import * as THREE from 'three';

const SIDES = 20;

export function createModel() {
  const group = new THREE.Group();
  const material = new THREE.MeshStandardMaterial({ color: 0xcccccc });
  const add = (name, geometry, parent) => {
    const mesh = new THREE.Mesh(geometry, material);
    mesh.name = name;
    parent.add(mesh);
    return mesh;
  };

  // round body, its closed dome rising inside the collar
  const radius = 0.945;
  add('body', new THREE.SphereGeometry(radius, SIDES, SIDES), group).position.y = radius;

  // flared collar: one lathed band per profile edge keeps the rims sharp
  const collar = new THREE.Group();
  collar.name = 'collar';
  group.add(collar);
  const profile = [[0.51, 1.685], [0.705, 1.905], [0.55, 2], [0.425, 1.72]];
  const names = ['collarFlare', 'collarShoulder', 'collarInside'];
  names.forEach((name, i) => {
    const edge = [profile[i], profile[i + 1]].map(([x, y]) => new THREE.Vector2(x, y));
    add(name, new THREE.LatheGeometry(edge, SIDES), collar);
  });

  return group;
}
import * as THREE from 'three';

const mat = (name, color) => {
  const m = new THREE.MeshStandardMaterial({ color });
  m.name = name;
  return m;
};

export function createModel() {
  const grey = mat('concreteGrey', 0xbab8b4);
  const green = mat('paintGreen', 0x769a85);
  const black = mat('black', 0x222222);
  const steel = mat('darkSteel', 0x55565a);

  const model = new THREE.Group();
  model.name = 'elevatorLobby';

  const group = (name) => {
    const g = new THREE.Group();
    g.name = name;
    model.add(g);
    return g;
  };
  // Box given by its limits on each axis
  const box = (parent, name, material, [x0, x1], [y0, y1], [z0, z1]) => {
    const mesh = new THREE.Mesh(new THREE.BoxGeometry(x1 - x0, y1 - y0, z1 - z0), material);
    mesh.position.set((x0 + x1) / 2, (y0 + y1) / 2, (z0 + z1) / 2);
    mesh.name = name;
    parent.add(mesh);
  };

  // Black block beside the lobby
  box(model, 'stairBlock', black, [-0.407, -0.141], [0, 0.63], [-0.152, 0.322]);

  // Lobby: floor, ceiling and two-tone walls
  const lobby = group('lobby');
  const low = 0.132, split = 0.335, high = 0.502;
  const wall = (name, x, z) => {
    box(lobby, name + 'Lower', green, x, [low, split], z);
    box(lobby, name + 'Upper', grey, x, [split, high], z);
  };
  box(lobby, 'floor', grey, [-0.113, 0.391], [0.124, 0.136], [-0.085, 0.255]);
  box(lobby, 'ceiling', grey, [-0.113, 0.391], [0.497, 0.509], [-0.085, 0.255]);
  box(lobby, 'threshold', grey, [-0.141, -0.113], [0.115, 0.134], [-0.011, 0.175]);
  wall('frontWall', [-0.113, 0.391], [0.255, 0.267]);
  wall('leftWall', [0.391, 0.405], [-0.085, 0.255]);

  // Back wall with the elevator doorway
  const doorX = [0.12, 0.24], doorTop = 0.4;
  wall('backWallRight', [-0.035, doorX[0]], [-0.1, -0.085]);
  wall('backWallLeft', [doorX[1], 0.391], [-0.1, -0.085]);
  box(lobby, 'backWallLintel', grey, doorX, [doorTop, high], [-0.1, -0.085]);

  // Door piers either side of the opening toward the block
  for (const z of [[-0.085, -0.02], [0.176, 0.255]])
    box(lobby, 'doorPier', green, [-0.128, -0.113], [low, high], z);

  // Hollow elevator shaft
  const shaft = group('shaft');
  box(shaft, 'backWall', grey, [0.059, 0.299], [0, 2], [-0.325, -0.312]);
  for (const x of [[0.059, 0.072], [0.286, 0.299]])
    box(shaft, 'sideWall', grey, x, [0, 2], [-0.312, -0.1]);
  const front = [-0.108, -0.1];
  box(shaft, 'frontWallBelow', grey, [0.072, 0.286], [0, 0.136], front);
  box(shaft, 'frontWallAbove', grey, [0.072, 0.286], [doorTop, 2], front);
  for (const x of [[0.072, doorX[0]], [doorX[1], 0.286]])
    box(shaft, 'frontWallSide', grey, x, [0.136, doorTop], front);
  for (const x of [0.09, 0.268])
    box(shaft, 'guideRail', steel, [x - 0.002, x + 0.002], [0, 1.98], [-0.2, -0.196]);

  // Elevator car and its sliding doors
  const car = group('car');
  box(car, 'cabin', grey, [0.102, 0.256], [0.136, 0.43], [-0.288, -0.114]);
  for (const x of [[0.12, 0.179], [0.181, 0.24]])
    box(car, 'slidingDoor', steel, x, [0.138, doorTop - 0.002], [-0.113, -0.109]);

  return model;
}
================
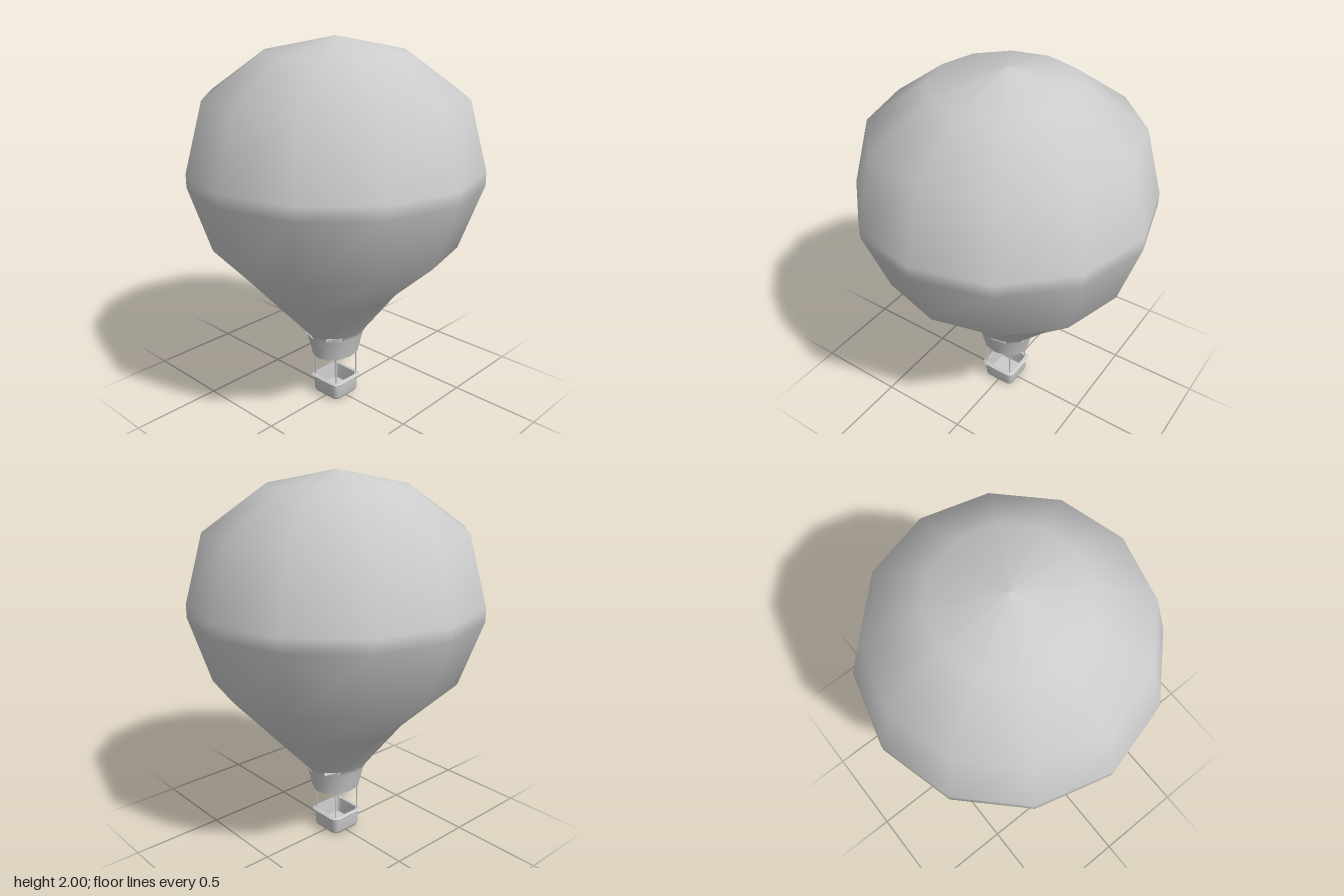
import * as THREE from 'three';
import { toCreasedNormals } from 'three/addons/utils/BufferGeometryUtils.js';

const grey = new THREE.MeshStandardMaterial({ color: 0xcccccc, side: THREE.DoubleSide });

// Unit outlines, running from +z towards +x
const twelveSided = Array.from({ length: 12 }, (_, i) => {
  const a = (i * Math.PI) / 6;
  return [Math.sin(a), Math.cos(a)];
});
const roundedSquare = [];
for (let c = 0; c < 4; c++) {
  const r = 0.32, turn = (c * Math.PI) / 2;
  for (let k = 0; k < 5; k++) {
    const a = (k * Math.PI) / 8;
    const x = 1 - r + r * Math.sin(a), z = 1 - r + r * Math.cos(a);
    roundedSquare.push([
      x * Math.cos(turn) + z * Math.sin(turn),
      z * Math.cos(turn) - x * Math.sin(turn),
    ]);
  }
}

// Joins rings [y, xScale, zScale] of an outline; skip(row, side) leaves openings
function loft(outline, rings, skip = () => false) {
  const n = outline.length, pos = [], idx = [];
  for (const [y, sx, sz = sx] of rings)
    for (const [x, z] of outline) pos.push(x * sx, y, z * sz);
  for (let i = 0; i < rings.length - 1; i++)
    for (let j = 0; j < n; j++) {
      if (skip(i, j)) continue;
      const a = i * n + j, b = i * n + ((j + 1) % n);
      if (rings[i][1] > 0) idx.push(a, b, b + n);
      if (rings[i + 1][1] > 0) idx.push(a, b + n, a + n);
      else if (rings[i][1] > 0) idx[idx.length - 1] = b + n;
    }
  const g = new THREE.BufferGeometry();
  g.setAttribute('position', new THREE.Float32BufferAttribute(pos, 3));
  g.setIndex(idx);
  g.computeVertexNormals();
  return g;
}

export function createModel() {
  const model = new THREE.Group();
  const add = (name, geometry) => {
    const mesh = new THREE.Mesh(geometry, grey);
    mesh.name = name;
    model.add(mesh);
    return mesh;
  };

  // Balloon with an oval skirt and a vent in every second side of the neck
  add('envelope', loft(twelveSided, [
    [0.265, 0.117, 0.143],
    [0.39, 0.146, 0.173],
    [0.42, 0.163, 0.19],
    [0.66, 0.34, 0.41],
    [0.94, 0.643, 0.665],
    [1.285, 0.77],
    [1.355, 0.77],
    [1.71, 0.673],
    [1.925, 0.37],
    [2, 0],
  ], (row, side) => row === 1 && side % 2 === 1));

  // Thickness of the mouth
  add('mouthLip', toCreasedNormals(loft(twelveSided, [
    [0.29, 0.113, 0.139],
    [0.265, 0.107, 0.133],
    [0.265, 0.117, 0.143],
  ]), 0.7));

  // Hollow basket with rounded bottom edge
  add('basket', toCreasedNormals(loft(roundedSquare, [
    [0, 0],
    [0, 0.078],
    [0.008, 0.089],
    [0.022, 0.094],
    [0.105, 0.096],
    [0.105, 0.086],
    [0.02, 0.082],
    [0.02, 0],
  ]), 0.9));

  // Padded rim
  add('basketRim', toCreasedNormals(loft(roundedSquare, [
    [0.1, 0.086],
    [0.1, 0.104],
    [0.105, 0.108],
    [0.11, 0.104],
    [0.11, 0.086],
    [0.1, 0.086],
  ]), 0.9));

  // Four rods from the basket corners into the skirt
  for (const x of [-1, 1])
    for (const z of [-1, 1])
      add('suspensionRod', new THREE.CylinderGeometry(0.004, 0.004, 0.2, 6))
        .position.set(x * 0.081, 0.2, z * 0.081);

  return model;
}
================
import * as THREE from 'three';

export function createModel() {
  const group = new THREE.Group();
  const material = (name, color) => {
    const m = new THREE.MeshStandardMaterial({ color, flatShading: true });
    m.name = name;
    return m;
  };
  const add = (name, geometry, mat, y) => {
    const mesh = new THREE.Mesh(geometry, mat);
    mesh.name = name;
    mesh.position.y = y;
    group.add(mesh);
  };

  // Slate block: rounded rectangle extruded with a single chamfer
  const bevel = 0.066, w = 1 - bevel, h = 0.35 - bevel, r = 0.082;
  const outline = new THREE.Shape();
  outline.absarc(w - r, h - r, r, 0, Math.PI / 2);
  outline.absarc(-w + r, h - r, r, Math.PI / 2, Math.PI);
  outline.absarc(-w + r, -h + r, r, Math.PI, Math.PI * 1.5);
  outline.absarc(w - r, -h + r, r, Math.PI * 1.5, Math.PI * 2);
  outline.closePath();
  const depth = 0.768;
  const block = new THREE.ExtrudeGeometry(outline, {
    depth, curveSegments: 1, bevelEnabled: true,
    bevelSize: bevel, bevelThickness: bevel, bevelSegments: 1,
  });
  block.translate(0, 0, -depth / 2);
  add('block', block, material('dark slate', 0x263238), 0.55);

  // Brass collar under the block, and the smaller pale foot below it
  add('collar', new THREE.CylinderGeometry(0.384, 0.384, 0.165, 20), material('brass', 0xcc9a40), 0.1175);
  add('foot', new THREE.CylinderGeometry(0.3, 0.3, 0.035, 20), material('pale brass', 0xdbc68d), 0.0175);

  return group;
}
================
**WORK TASK**
In the listing above, find the line with "wall('backWallRight', [-0.035, doorX[0]], [-0.1, -0.085]);" and the line with "2], [-0.325, -0.312]);". Output those two lines and every line between them, exactly as written.

**COMPLETED EXERCISE**
  wall('backWallRight', [-0.035, doorX[0]], [-0.1, -0.085]);
  wall('backWallLeft', [doorX[1], 0.391], [-0.1, -0.085]);
  box(lobby, 'backWallLintel', grey, doorX, [doorTop, high], [-0.1, -0.085]);

  // Door piers either side of the opening toward the block
  for (const z of [[-0.085, -0.02], [0.176, 0.255]])
    box(lobby, 'doorPier', green, [-0.128, -0.113], [low, high], z);

  // Hollow elevator shaft
  const shaft = group('shaft');
  box(shaft, 'backWall', grey, [0.059, 0.299], [0, 2], [-0.325, -0.312]);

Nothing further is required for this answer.